_EXTRACTED RECORDS_:
——————

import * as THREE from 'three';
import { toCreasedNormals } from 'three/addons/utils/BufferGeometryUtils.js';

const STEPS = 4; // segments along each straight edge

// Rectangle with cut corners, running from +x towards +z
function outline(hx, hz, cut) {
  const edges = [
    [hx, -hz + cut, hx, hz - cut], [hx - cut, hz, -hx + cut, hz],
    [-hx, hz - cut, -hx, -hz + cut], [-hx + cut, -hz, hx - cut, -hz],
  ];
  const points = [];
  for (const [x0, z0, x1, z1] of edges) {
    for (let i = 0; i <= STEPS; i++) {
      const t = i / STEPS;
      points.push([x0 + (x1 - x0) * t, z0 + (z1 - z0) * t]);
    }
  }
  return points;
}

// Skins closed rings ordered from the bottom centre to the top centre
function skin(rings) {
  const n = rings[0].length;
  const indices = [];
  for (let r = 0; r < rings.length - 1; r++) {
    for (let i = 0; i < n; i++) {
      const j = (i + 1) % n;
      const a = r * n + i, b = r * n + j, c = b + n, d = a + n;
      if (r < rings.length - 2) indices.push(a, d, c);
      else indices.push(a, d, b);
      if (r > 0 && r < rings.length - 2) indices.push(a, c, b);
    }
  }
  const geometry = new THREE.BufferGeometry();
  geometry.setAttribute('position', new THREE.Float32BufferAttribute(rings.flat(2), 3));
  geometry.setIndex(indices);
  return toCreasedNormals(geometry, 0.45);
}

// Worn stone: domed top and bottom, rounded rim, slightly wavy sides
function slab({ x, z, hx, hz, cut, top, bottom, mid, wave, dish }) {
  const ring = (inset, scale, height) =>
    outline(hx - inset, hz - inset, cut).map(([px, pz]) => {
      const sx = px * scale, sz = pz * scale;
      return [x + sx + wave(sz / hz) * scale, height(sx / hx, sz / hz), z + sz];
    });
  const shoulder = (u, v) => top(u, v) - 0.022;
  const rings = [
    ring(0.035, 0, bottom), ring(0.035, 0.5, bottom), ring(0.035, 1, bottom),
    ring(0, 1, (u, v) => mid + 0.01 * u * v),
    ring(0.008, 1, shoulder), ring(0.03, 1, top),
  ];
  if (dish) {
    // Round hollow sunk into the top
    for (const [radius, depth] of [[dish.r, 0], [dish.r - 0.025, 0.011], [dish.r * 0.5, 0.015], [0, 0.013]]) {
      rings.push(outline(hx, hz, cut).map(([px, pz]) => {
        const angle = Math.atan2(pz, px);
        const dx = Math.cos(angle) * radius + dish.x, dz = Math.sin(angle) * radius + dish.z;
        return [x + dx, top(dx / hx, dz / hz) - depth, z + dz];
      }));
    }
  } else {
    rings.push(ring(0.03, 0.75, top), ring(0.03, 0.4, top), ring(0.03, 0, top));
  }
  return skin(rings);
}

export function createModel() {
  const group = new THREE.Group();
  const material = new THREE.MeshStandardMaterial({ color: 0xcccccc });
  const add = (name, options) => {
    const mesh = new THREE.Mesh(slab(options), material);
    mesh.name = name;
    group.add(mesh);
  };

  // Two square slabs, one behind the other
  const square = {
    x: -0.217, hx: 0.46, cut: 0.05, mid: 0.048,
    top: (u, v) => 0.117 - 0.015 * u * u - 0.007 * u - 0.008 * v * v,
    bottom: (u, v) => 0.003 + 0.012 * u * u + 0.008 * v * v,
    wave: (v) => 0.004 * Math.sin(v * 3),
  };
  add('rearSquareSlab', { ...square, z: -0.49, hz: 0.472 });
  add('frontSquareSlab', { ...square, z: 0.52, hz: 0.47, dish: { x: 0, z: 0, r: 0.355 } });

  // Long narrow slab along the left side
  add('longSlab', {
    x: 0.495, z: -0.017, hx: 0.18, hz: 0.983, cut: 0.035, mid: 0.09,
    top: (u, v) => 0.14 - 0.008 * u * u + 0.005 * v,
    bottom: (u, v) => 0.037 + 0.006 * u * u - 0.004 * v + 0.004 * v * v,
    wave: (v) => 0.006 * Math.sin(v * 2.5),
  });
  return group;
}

——————

_EXERCISE AIM_:
Take each line in the listing that has the word "radius" and copy it.

_SOLUTION BELOW_:
    for (const [radius, depth] of [[dish.r, 0], [dish.r - 0.025, 0.011], [dish.r * 0.5, 0.015], [0, 0.013]]) {
        const dx = Math.cos(angle) * radius + dish.x, dz = Math.sin(angle) * radius + dish.z;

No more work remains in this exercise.